■ Exercise goal
Both the line containing "# Dog-bone joint pockets and their pin holes" and the line containing "odd = col % 2" belong to the span. Output exactly that span from the listing below, and nothing outside it.
------ Extracted information ------
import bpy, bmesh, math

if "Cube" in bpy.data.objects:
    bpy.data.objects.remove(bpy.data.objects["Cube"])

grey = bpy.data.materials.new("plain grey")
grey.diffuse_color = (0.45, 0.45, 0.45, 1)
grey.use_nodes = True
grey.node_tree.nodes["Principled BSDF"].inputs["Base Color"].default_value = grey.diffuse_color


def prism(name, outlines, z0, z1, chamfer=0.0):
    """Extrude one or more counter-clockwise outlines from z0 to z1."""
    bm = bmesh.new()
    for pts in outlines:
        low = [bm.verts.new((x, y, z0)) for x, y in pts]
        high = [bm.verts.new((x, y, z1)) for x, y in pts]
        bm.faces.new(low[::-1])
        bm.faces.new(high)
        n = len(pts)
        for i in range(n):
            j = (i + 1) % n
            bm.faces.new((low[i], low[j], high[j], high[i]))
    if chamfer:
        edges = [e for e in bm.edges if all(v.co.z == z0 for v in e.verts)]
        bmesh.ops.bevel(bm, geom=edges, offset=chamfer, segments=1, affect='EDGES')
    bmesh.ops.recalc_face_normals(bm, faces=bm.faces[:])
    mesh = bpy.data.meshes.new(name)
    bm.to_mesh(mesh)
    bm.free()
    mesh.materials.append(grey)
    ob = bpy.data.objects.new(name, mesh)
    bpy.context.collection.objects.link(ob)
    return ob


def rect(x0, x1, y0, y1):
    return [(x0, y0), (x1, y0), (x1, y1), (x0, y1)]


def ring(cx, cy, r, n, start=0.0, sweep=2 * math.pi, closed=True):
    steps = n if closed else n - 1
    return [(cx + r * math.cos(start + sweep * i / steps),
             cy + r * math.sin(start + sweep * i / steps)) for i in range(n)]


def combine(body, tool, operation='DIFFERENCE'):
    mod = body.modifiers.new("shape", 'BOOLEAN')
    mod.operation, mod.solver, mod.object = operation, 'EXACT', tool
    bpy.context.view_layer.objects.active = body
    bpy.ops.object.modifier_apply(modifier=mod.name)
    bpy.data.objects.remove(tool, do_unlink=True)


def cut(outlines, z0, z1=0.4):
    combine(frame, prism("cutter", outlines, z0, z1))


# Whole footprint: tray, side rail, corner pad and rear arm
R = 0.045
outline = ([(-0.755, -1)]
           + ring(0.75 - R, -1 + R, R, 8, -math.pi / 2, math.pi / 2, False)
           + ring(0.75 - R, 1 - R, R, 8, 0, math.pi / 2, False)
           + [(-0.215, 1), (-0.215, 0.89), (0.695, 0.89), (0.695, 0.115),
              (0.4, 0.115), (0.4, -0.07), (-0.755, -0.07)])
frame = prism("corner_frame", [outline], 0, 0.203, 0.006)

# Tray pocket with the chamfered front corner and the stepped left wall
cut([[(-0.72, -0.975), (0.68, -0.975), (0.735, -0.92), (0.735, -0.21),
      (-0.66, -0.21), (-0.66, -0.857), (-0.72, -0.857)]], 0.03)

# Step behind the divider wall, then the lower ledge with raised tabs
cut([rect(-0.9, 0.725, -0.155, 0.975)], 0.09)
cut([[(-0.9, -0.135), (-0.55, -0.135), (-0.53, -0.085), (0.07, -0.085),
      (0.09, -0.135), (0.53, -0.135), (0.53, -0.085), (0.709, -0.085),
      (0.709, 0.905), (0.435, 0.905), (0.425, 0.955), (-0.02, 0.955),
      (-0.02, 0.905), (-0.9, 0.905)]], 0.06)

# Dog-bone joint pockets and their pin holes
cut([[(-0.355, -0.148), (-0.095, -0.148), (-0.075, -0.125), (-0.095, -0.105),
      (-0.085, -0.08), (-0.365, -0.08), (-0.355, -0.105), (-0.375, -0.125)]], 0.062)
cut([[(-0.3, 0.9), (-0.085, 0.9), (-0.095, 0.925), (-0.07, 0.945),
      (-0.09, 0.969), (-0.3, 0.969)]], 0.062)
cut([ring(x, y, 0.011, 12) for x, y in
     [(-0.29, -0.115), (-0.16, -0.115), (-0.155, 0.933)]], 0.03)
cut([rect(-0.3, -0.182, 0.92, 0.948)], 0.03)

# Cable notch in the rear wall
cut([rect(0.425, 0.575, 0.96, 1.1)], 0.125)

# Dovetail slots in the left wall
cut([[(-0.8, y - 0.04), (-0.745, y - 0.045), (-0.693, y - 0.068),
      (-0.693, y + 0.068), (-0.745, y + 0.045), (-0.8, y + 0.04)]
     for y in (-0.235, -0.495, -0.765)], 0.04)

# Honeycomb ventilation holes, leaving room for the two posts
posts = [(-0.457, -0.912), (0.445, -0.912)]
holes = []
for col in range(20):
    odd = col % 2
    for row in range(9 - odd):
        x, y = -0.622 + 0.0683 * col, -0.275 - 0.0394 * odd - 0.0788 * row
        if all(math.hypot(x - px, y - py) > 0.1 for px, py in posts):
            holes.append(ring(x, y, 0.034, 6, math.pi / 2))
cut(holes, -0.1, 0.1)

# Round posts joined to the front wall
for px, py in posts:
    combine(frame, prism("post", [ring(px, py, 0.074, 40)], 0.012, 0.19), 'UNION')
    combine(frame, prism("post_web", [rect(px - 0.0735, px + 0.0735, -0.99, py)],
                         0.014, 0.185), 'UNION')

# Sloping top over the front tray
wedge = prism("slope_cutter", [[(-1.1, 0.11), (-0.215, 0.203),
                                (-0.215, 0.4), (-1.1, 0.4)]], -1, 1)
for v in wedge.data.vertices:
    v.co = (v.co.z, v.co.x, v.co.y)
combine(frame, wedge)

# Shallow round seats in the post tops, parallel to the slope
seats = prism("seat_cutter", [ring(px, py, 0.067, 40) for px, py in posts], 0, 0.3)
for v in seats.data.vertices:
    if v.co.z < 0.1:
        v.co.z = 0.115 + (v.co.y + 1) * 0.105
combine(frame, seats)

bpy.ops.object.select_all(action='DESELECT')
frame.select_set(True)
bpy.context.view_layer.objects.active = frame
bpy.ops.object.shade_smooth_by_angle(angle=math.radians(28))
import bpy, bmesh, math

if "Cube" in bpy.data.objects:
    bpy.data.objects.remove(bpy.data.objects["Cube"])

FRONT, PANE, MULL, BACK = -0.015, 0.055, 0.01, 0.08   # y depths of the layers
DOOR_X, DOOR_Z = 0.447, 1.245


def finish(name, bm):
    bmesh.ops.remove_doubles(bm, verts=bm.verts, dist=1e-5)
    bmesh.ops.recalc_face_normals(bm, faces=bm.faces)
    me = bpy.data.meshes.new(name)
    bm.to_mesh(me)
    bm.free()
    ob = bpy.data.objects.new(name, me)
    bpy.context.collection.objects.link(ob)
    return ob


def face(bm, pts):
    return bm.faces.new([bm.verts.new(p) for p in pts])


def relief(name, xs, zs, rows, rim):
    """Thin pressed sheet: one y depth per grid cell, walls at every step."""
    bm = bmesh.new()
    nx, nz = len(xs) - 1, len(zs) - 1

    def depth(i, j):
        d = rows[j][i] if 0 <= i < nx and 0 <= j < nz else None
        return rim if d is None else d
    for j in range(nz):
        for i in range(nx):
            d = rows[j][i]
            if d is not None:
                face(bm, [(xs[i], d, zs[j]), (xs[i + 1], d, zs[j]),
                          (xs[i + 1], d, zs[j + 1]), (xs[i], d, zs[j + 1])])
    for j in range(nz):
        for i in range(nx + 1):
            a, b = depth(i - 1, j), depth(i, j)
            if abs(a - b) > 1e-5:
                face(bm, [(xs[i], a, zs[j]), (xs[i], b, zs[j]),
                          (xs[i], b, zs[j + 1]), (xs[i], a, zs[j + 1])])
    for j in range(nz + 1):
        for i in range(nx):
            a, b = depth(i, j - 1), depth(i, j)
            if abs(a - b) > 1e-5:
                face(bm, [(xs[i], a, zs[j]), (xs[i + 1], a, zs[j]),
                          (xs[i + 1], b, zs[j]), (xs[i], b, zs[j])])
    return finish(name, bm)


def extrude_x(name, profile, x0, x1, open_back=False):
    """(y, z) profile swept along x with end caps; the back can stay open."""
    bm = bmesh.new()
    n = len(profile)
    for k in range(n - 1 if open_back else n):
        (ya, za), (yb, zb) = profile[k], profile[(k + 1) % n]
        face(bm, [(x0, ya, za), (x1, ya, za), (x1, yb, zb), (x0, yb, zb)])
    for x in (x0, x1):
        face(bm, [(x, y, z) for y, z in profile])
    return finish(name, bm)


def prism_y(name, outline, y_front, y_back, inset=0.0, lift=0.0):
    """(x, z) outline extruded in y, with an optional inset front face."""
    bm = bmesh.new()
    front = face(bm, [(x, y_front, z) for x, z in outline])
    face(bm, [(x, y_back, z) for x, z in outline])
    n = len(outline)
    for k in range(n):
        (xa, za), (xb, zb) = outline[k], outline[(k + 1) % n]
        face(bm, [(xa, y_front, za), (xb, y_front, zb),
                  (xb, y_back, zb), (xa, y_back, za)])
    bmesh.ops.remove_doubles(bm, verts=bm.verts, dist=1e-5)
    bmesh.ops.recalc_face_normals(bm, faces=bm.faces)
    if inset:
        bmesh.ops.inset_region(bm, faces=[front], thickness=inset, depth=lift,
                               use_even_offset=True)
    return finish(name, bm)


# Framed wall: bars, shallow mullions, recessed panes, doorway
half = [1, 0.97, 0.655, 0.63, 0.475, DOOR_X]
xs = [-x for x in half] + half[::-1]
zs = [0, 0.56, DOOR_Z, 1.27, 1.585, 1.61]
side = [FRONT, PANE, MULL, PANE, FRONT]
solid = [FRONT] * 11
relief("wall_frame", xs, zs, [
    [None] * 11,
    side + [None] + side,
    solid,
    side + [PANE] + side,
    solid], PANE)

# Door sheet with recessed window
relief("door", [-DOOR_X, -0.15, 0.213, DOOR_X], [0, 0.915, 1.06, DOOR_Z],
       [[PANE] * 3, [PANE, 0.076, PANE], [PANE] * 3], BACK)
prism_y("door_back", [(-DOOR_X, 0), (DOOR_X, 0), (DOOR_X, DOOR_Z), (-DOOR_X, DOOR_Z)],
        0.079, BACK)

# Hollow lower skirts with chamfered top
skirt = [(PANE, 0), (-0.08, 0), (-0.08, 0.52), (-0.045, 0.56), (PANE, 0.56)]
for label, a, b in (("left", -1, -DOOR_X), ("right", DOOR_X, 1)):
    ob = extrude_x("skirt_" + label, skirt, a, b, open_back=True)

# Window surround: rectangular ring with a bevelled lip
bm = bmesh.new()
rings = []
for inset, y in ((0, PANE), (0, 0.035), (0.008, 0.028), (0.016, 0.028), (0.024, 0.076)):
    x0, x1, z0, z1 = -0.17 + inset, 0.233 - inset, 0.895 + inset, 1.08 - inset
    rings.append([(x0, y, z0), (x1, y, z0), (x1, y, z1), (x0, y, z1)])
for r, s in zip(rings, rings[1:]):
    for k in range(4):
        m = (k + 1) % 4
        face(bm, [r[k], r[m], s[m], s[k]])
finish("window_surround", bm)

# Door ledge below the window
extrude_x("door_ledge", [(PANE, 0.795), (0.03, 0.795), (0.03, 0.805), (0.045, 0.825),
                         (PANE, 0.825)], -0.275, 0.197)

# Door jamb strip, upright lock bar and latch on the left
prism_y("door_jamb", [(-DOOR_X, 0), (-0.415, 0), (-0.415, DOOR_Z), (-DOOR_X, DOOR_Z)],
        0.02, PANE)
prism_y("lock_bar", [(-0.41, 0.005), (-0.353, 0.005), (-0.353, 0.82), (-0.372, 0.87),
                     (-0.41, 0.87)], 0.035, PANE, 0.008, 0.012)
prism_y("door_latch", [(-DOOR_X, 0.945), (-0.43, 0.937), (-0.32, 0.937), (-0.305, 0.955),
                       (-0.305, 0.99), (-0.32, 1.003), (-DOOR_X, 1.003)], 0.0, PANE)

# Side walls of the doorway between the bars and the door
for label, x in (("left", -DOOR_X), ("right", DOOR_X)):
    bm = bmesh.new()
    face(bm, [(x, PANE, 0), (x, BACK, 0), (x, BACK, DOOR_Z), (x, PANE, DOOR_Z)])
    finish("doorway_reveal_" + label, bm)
------
■ Written answer
# Dog-bone joint pockets and their pin holes
cut([[(-0.355, -0.148), (-0.095, -0.148), (-0.075, -0.125), (-0.095, -0.105),
      (-0.085, -0.08), (-0.365, -0.08), (-0.355, -0.105), (-0.375, -0.125)]], 0.062)
cut([[(-0.3, 0.9), (-0.085, 0.9), (-0.095, 0.925), (-0.07, 0.945),
      (-0.09, 0.969), (-0.3, 0.969)]], 0.062)
cut([ring(x, y, 0.011, 12) for x, y in
     [(-0.29, -0.115), (-0.16, -0.115), (-0.155, 0.933)]], 0.03)
cut([rect(-0.3, -0.182, 0.92, 0.948)], 0.03)

# Cable notch in the rear wall
cut([rect(0.425, 0.575, 0.96, 1.1)], 0.125)

# Dovetail slots in the left wall
cut([[(-0.8, y - 0.04), (-0.745, y - 0.045), (-0.693, y - 0.068),
      (-0.693, y + 0.068), (-0.745, y + 0.045), (-0.8, y + 0.04)]
     for y in (-0.235, -0.495, -0.765)], 0.04)

# Honeycomb ventilation holes, leaving room for the two posts
posts = [(-0.457, -0.912), (0.445, -0.912)]
holes = []
for col in range(20):
    odd = col % 2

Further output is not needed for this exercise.